━━━━━ Data extract

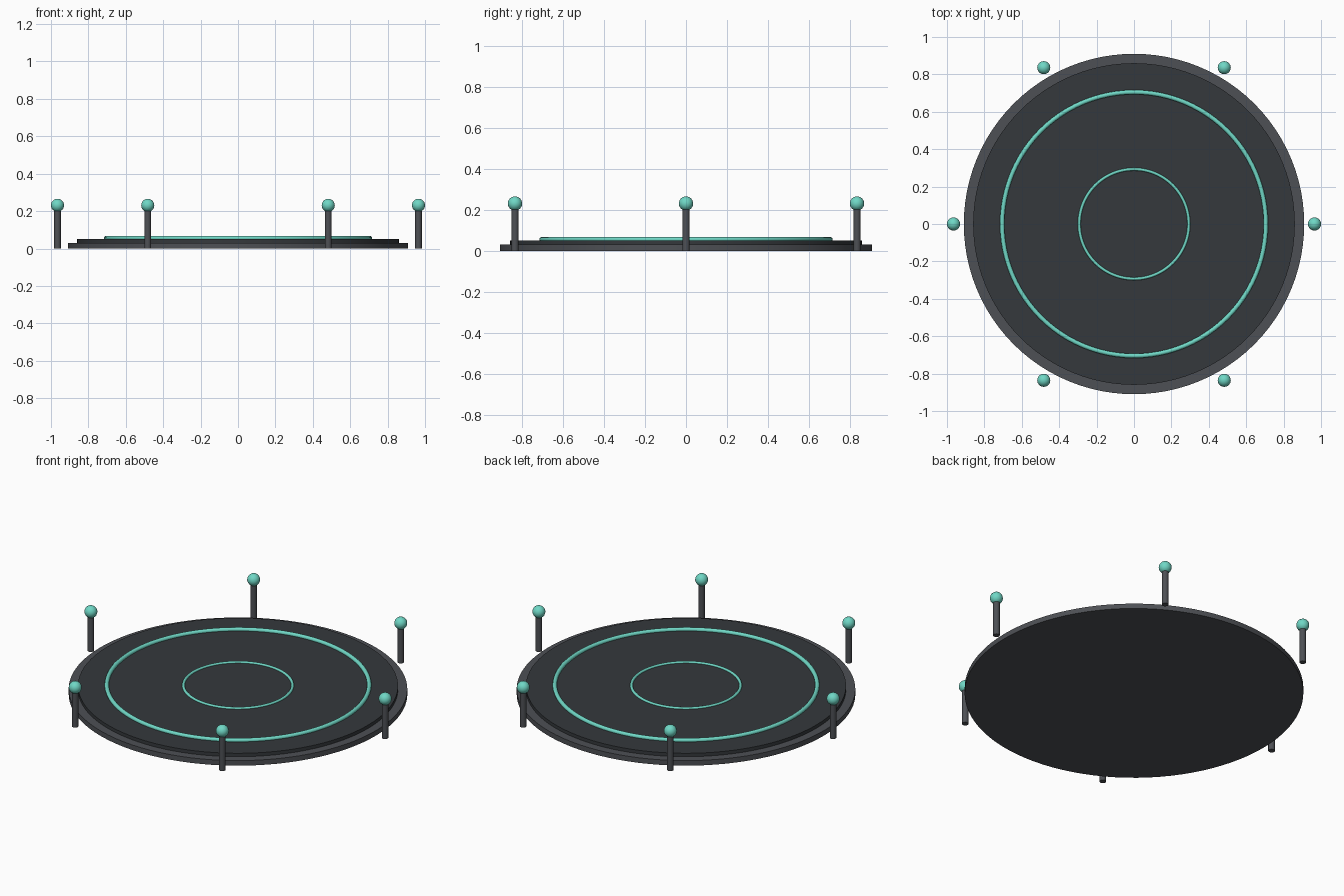
import bpy
from math import cos, sin, radians

if "Cube" in bpy.data.objects:
    bpy.data.objects.remove(bpy.data.objects["Cube"])


def material(name, color):
    m = bpy.data.materials.new(name)
    m.diffuse_color = color
    m.use_nodes = True
    m.node_tree.nodes["Principled BSDF"].inputs["Base Color"].default_value = m.diffuse_color
    return m


TEAL = material("teal_glow", (0.16, 0.68, 0.56, 1))
DARK = material("dark_metal", (0.035, 0.04, 0.045, 1))
GREY = material("grey_metal", (0.075, 0.08, 0.09, 1))


def finish(name, mat):
    ob = bpy.context.object
    ob.name = name
    ob.data.materials.append(mat)
    bpy.ops.object.shade_smooth_by_angle(angle=radians(35))
    return ob


def cylinder(name, r, z0, z1, mat, x=0, y=0, sides=96):
    bpy.ops.mesh.primitive_cylinder_add(vertices=sides, radius=r, depth=z1 - z0,
                                        location=(x, y, (z0 + z1) / 2))
    return finish(name, mat)


def ring(name, major, minor, z, mat):
    bpy.ops.mesh.primitive_torus_add(major_radius=major, minor_radius=minor,
                                     major_segments=96, minor_segments=12,
                                     location=(0, 0, z))
    return finish(name, mat)


# Stepped round platform
cylinder("base_rim", 0.91, 0.0, 0.03, GREY)
cylinder("platform_disc", 0.86, 0.0005, 0.05, DARK)

# Glowing rings set into the top
ring("outer_ring", 0.705, 0.012, 0.055, TEAL)
ring("inner_ring", 0.293, 0.008, 0.052, TEAL)

# Six free-standing posts with ball lamps
for i in range(6):
    a = radians(60 * i)
    x, y = 0.965 * cos(a), 0.965 * sin(a)
    cylinder(f"post_{i + 1}", 0.018, 0.0, 0.215, GREY, x, y, 16)
    bpy.ops.mesh.primitive_uv_sphere_add(segments=20, ring_count=12, radius=0.035,
                                         location=(x, y, 0.231))
    finish(f"lamp_{i + 1}", TEAL)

━━━━━━━━━━

** About this task **
Only the line that contains "# Six free-standing posts with ball lamps" and the lines after it, through the end of the data above, are to be repeated exactly.

** Exercise output **
# Six free-standing posts with ball lamps
for i in range(6):
    a = radians(60 * i)
    x, y = 0.965 * cos(a), 0.965 * sin(a)
    cylinder(f"post_{i + 1}", 0.018, 0.0, 0.215, GREY, x, y, 16)
    bpy.ops.mesh.primitive_uv_sphere_add(segments=20, ring_count=12, radius=0.035,
                                         location=(x, y, 0.231))
    finish(f"lamp_{i + 1}", TEAL)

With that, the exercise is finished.